Speaking at the John F. Kennedy Jr. Forum on April 15, Obama’s campaign manager David Plouffe praised the work of grassroots organizers and volunteers who helped bring new voters to the polls in new and innovative ways. He also spoke frankly of the Clinton campaign’s miscalculations — including underestimating the effect that Obama’s victory in Iowa would have on the rest of the campaign, and overestimating the impact that the larger states would have in the primary race.
“I think that there was a belief in their campaign that the race would be over on Feb. 5, which was the day of 22 primaries,” said Plouffe, referring to Super Tuesday. “But they really didn’t organize in all 22 states. They organized in big states like Massachusetts and Illinois and New Jersey and California, with the belief that it would be more of a political victory than a delegate battle. We treated it differently.
“We treated it as an aggregation of 1,681 delegates in 22 states and if we could come close to even half, we survived. … [And] we did better than that — we won the day, we won the states and delegates. And that morning of Feb. 6 was the first time I thought we were going to be the Democratic nominee,” Plouffe continued.
Although Clinton won 11 delegates from New Jersey, the Obama campaign won smaller states like Idaho — where Obama gained 15 delegates to Clinton’s three — which made up for losses in the larger states. Plouffe said the Clinton campaign eventually learned its lesson and became much more effective campaigners in places like Wyoming.
“They campaigned in [Wyoming]. They organized in it. Hillary went there. Bill went there,” Plouffe said. “We still won 58-42, but if we had gotten 62.5 percent of the vote, we would have got an extra delegate. … The whole tale of the primary is one of margins. We won a lot of landslides; she won less. Landslides are how you aggregate delegates.”
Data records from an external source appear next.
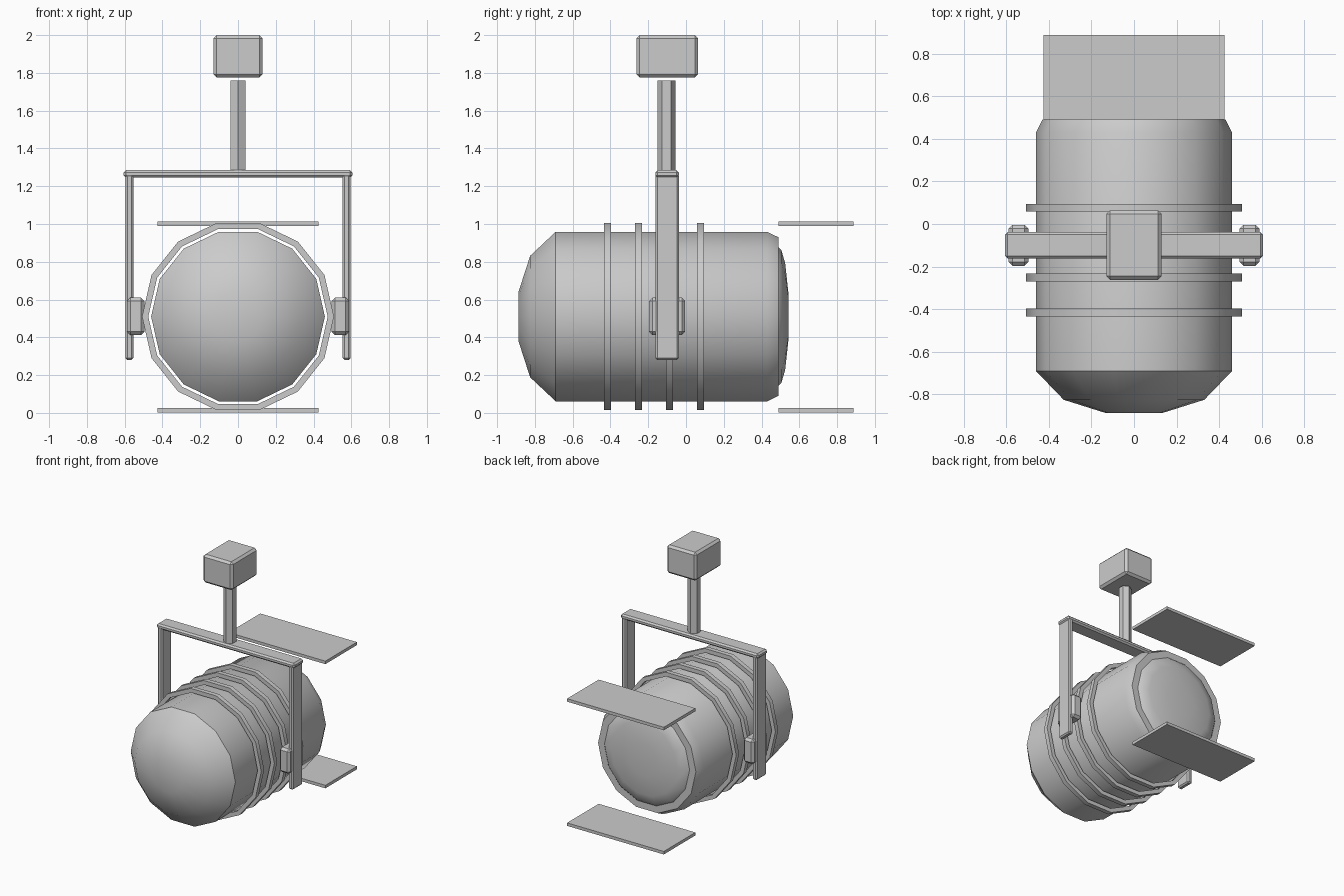
import bpy, bmesh, math

if "Cube" in bpy.data.objects:
    bpy.data.objects.remove(bpy.data.objects["Cube"])

SIDES = 14          # facets around the lamp axis
AXIS_Z = 0.51       # height of the lamp axis
YOKE_Y = -0.1       # depth position of the yoke


def finish(name, bm, smooth=False):
    bmesh.ops.recalc_face_normals(bm, faces=bm.faces)
    mesh = bpy.data.meshes.new(name)
    bm.to_mesh(mesh)
    bm.free()
    ob = bpy.data.objects.new(name, mesh)
    bpy.context.collection.objects.link(ob)
    if smooth:
        bpy.ops.object.select_all(action='DESELECT')
        ob.select_set(True)
        bpy.context.view_layer.objects.active = ob
        bpy.ops.object.shade_smooth_by_angle(angle=math.radians(32))
    return ob


def box(name, lo, hi, bevel=0.0):
    bm = bmesh.new()
    bmesh.ops.create_cube(bm, size=1)
    for v in bm.verts:
        for i in range(3):
            v.co[i] = lo[i] if v.co[i] < 0 else hi[i]
    if bevel:
        bmesh.ops.bevel(bm, geom=bm.edges[:], offset=bevel, segments=1,
                        affect='EDGES', profile=0.5)
    return finish(name, bm)


def lathe(name, profile, closed=False):
    """Turn (radius, y) points around the lamp axis; open ends get caps."""
    bm = bmesh.new()
    loops = []
    for r, y in profile:
        angles = [2 * math.pi * i / SIDES for i in range(SIDES)]
        loops.append([bm.verts.new((r * math.cos(a), y, AXIS_Z + r * math.sin(a)))
                      for a in angles])
    pairs = list(zip(loops, loops[1:]))
    if closed:
        pairs.append((loops[-1], loops[0]))
    else:
        bm.faces.new(loops[0])
        bm.faces.new(loops[-1])
    for a, b in pairs:
        for i in range(SIDES):
            j = (i + 1) % SIDES
            bm.faces.new((a[i], a[j], b[j], b[i]))
    return finish(name, bm, smooth=True)


# Lamp housing with domed rear, chamfered rim and bulging lens
lathe("housing_dome", [(0.46, -0.69), (0.33, -0.825), (0.13, -0.888)])
lathe("housing", [(0.46, -0.69), (0.46, 0.43), (0.43, 0.49)])
lathe("lens", [(0.38, 0.485), (0.36, 0.505), (0.29, 0.525), (0.13, 0.542)])

# Cooling rings, floating just off the housing
for k in range(4):
    y = -0.415 + k * 0.164
    lathe(f"cooling_ring_{k + 1}", [(0.475, y - 0.018), (0.508, y - 0.018),
                                    (0.508, y + 0.018), (0.475, y + 0.018)], closed=True)

# Barn door flaps above and below the opening
for name, z in (("upper_flap", 1.001), ("lower_flap", 0.014)):
    box(name, (-0.425, 0.49, z - 0.012), (0.425, 0.886, z + 0.012))

# Yoke: crossbar, side arms and tilt knobs
box("yoke_crossbar", (-0.605, -0.162, 1.245), (0.605, -0.038, 1.285), 0.012)
for side, s in (("left", -1), ("right", 1)):
    def span(a, b):
        return min(s * a, s * b), max(s * a, s * b)
    x0, x1 = span(0.554, 0.596)
    box(f"{side}_yoke_arm", (x0, -0.162, 0.28), (x1, -0.038, 1.265), 0.01)
    x0, x1 = span(0.495, 0.588)
    box(f"{side}_tilt_knob", (x0, YOKE_Y - 0.096, 0.412), (x1, YOKE_Y + 0.096, 0.61), 0.018)

# Hexagonal hanging stem
bm = bmesh.new()
bmesh.ops.create_cone(bm, cap_ends=True, segments=6, radius1=0.047, radius2=0.047, depth=0.485)
for v in bm.verts:
    v.co.y += YOKE_Y - 0.003
    v.co.z += 1.275 + 0.2425
finish("stem", bm)

# Ceiling clamp block
box("clamp_block", (-0.13, -0.262, 1.775), (0.13, 0.064, 2.0), 0.017)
Plouffe referred frequently to the critical role that grassroots efforts played in the Obama campaign in engaging an entire new sector of the electorate.
“The point about the caucus states is that if the same people that turned out to caucuses every year turned out, we were going to lose. We had to change the electorate. And I think that’s one of the great triumphs of the campaign — we didn’t accept things as they were,” said Plouffe.
“Minnesota, Colorado, Missouri, Alabama — they were not organized by our staff. They were organized by volunteers, online, organizing their communities. And so when we sent staff into Minnesota, for instance, in September of 2007, the state was already half organized. A remarkable thing. And that happened time and time again.”
On whether or not such grassroots efforts can be replicated in future campaigns, Plouffe said it all depends on the candidate and his or her ability to inspire the volunteers.
“I think many of our supporters in the end believed if they spent one less hour helping out, Obama may not win,” he said. “This campaign was built on the backs of people who wanted change. … If people did not think that Obama was authentically interested in their role in his campaign, that our success hinged on their performance, it wouldn’t have been the engine that drove our campaign.”